### Exercise objective
Go through the entries below and collect each line with the string "verts" in it.

### Information supplied
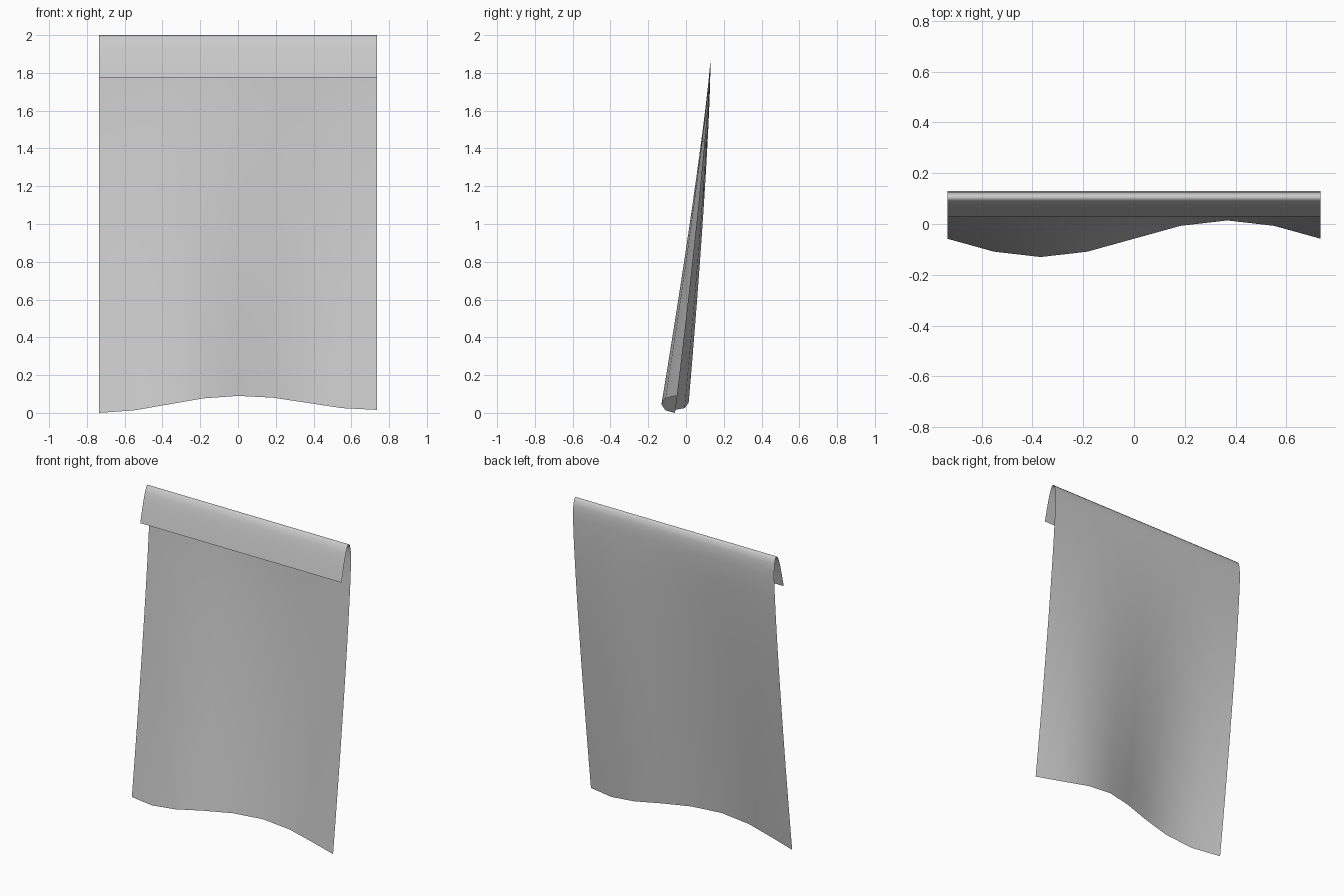
import bpy, bmesh, math

if "Cube" in bpy.data.objects:
    bpy.data.objects.remove(bpy.data.objects["Cube"])

HALF_W = 0.735   # half width of the cloth
COLS = 8         # segments across
ROWS = 14        # segments down the hanging part
Z_TOP = 1.87     # where the hanging part meets the fold

# Folded-over top: (y, z) from the back, over the ridge, down the front flap
fold = [(0.129, 1.92), (0.126, 1.955), (0.118, 1.988), (0.105, 2.0),
        (0.091, 1.988), (0.077, 1.955), (0.063, 1.91), (0.046, 1.845), (0.03, 1.775)]


def hem_z(x):
    """Height of the arched lower edge."""
    u = x / HALF_W
    return 0.045 + 0.045 * math.cos(math.pi * u) + 0.008 * (u + abs(u))


def hanging_point(x, s):
    """Cloth leans back and its S-shaped wave fades out towards the top."""
    lean = -0.058 + 0.188 * (1 - (1 - s) ** 1.22)
    wave = 0.072 * (1 - s) * math.sin(math.pi * x / HALF_W)
    z0 = hem_z(x)
    return (x, lean + wave, z0 + (Z_TOP - z0) * s)


# Cloth sheet with folded flap, one open surface
bm = bmesh.new()
xs = [-HALF_W + 2 * HALF_W * i / COLS for i in range(COLS + 1)]
rows = [[bm.verts.new(hanging_point(x, r / ROWS)) for x in xs] for r in range(ROWS + 1)]
rows += [[bm.verts.new((x, y, z)) for x in xs] for y, z in fold]
for low, high in zip(rows, rows[1:]):
    for i in range(COLS):
        bm.faces.new((low[i], low[i + 1], high[i + 1], high[i])).smooth = True

mesh = bpy.data.meshes.new("hanging_cloth")
bm.to_mesh(mesh)
bm.free()
cloth = bpy.data.objects.new("hanging_cloth", mesh)
bpy.context.collection.objects.link(cloth)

### Answer section
rows = [[bm.verts.new(hanging_point(x, r / ROWS)) for x in xs] for r in range(ROWS + 1)]
rows += [[bm.verts.new((x, y, z)) for x in xs] for y, z in fold]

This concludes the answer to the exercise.